GREEN RIVER– Last Thursday, Green River resident, Sarah Jensen Robles, posted a video to her Facebook page showing Wyoming Waste Systems dumping both her recycling and trash containers into the same truck.
SweetwaterNOW shared the video, and this resulted in several other residents commenting that they had witnessed similar events take place with their own recycling.
Michelle Foote, Wyoming Waste Systems Green River site manager, explained that they did dump recycling into the landfill last week, however, she said it was a particular case.
“The video doesn’t tell the whole story,” Foote said. “The load was already contaminated and we had one truck down and another truck in the shop.”
With a contaminated load and two trucks out of operation, Foote said they made the decision to dump the recycling with the trash so they could pick up the trash containers and stay on schedule.
Green River Mayor Pete Rust said the City of Green River has been looking into the situation since it was first brought to their attention last Friday.
“As soon as we heard about the co-mingling of the waste last Friday, we were meeting, monitoring the posts, and brainstorming how we could adequately investigate, address and respond,” Mayor Rust said.
Reed Clevenger, Green River City Administrator, said after looking into the situation, the city believes the current issues with recycling are temporary.
“We are monitoring Wyoming Waste’s operations, and have every reason to believe that the recent issues with the recycling collections are a temporary condition and we expect them to return to normal very soon,” Clevenger said.
Foote said as long as next week’s recycling is not contaminated, the collection will be recycled. The trucks are back up and running.
Delays in Approval for Use of Transfer Station
During the November 19, 2019 Green River City Council meeting, Foote announced they were starting up curbside recycling services again, as the compacter had been installed and the transfer station had been repaired.
However, according to Foote, the Wyoming DEQ has to give approval for the transfer station to be used, and that process has been delayed. Though she hopes they will receive that approval by the end of this week, she does not know for certain.
Clevenger expanded upon the issues that have caused the delay, which include electrical and fire issues.
“The new fire alarm system required new lines from CenturyLink that we did not expect and those need to be put in. The goal is to get all inspections approved at one time once the lines are in. The work orders are with CenturyLink now,” Clevenger said.
Contamination Remains an Issue
According to Foote, since starting up curbside recycling again, over half the loads have been contaminated with trash. Foote said when the loads are contaminated, they must take it to the landfill.
To learn what can and cannot be recycled, click here: https://www.wyomingwaste.com/. On the homepage of the Wyoming Waste Systems website is a feature called, “What goes where”, that allows the user to search items to find out if they can or cannot be recycled.
Part of the reason they must take contaminated loads to the landfill is because Wyoming Waste Systems simply does not have the resources to sort out large amounts of trash from the recyclables.
Foote explained that when they went out to bid for the contract with the City of Green River, they were the only company to offer trash, recycling, and yard waste services as part of their program. At that time, recycling still had a good market.
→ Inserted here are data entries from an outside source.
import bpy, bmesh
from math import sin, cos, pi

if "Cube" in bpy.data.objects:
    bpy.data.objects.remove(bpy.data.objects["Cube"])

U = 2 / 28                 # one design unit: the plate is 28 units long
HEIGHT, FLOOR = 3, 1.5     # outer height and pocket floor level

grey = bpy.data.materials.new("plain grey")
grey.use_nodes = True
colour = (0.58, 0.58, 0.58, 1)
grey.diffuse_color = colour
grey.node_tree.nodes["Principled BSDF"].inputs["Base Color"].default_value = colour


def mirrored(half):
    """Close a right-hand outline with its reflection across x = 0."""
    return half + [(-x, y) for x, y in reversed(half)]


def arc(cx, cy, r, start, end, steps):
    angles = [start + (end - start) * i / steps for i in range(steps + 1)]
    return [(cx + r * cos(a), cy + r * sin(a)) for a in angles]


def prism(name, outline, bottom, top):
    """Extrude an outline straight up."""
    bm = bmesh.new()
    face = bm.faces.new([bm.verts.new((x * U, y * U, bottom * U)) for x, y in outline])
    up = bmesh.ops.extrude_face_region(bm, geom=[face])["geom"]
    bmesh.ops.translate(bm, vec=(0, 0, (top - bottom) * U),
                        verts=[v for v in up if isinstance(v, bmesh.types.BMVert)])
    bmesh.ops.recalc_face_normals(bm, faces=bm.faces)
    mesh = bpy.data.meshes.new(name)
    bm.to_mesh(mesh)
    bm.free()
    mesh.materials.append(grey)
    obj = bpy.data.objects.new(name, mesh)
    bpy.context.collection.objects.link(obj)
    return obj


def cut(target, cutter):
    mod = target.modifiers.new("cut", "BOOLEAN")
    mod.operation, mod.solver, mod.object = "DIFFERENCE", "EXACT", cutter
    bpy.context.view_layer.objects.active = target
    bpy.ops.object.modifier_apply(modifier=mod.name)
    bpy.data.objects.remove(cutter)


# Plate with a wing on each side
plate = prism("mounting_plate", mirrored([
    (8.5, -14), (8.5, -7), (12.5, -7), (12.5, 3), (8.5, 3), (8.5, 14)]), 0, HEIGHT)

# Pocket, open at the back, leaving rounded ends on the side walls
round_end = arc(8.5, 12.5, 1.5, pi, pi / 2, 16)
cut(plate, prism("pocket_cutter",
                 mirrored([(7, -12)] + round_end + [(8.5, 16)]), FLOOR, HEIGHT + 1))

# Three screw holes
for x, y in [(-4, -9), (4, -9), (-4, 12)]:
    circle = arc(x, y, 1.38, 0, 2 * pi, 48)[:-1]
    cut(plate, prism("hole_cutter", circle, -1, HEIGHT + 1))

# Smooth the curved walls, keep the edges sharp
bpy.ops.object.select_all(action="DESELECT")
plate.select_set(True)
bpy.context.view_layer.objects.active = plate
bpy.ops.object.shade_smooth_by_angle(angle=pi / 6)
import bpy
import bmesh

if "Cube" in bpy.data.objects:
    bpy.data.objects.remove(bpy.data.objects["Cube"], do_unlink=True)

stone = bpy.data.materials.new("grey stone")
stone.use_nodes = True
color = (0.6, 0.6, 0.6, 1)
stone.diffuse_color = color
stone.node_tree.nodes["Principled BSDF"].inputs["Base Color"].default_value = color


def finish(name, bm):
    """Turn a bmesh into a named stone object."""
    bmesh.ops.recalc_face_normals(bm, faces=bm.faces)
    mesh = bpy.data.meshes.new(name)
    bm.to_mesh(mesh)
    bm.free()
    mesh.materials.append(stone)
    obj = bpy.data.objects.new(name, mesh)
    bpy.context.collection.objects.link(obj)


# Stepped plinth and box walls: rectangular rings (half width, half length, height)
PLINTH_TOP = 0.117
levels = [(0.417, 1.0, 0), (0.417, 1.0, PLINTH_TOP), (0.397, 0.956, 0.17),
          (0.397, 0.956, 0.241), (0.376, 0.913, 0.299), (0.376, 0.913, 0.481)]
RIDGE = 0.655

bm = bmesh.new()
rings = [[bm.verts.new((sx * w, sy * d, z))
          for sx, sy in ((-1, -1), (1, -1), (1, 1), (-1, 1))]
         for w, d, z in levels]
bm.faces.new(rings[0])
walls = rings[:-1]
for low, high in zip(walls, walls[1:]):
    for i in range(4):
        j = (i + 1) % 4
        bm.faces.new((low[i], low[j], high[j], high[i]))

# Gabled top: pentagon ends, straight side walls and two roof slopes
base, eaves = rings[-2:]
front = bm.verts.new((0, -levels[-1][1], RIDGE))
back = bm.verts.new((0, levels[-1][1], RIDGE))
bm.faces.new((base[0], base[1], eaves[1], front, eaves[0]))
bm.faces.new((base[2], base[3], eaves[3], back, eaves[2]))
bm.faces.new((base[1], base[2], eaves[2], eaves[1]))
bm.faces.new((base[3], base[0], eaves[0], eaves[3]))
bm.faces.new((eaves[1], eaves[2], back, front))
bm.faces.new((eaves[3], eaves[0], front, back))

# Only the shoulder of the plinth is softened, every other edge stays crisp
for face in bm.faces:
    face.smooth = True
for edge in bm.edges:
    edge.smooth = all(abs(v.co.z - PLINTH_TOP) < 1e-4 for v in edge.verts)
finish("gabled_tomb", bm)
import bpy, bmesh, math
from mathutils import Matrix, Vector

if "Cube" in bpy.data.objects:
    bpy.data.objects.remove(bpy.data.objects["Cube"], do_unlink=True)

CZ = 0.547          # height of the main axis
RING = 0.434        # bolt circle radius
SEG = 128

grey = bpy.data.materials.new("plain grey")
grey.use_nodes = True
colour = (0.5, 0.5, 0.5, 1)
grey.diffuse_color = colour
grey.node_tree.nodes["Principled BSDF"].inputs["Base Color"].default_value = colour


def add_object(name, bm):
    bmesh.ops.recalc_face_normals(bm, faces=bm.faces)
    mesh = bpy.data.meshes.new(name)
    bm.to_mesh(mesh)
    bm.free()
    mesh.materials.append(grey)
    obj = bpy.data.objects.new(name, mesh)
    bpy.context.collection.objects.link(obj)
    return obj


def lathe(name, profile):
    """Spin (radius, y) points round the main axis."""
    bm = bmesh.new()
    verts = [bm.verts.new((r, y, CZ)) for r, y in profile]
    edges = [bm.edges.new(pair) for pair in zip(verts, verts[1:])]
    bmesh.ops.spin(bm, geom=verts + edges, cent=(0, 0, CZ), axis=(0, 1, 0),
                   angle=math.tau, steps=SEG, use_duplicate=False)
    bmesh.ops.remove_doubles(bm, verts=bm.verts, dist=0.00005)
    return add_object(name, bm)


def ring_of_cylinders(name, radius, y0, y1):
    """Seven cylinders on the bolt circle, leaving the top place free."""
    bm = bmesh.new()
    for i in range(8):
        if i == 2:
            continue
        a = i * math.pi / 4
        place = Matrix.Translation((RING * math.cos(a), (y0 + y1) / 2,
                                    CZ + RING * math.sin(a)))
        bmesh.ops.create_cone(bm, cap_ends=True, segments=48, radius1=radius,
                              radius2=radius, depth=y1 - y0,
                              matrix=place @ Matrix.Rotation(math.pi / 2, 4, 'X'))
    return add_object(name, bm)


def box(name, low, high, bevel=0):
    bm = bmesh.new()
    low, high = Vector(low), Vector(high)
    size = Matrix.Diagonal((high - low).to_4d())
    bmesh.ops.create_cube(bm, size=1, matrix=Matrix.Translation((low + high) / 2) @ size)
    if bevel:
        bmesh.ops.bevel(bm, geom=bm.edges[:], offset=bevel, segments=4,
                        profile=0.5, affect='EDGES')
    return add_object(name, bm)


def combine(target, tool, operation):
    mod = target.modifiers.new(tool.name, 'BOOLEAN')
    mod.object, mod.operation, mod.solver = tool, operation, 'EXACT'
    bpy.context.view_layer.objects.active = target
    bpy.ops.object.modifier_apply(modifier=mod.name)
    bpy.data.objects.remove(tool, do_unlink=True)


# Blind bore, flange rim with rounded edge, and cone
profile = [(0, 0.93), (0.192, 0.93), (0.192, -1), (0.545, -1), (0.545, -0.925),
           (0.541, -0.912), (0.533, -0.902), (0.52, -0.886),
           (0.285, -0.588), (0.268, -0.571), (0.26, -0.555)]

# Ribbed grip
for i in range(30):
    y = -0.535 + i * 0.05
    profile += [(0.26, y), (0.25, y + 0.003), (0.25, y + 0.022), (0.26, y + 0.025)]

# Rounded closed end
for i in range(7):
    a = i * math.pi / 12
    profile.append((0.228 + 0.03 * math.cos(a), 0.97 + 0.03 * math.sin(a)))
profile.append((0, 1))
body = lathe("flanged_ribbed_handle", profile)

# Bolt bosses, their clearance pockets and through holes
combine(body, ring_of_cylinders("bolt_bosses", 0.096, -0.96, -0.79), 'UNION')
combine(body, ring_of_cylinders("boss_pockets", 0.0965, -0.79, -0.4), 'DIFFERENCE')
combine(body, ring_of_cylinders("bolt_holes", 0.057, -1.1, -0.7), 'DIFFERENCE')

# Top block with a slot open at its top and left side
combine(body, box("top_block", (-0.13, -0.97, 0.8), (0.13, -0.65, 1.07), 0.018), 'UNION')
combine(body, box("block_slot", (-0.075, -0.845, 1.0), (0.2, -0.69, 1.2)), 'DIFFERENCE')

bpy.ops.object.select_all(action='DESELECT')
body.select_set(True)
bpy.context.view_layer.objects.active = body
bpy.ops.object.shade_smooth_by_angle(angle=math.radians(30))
However, at the end of 2017 and the beginning of 2018, the recycling market fell out. Foote said there is no breaking even and there is definitely no profit in recycling anymore.
Since the service is part of their contract with the City, they will continue to provide it. However, Foote said there are no extra fees implemented to provide a recycling program.
The rates increase that was put into place at the start of the year is in accordance with the United States Department of Labor, Bureau of Labor Statistics’ Consumer Price Index (CPI). It is for all the services as a whole. It is stated in Wyoming Waste Systems’ contract with the city that they are allowed to determine rate increases and decreases according to the CPI.
A Need to Better Communication
Clevenger and Rust both noted the need for Wyoming Waste Systems to have increased communication with the community to better inform the residents on services.
“Wyoming Waste needs to continue to find alternative and increased communication avenues to reach the residents so that they can be better informed on services and issues,” Clevenger said. “They have made investments in equipment at the transfer station with the goal of improving recycling collections and they expect to begin using it once the building can be occupied and operational.”
Mayor Rust echoed Clevenger’s remarks, saying that it is the City of Green River’s priority to better communication and education between the residents and Wyoming Waste Systems.
“We will continue working to provide an equitable long-term solution, with the very clear priority of better communication and education to the public of and by our contractor, Wyoming Waste,” Mayor Rust said.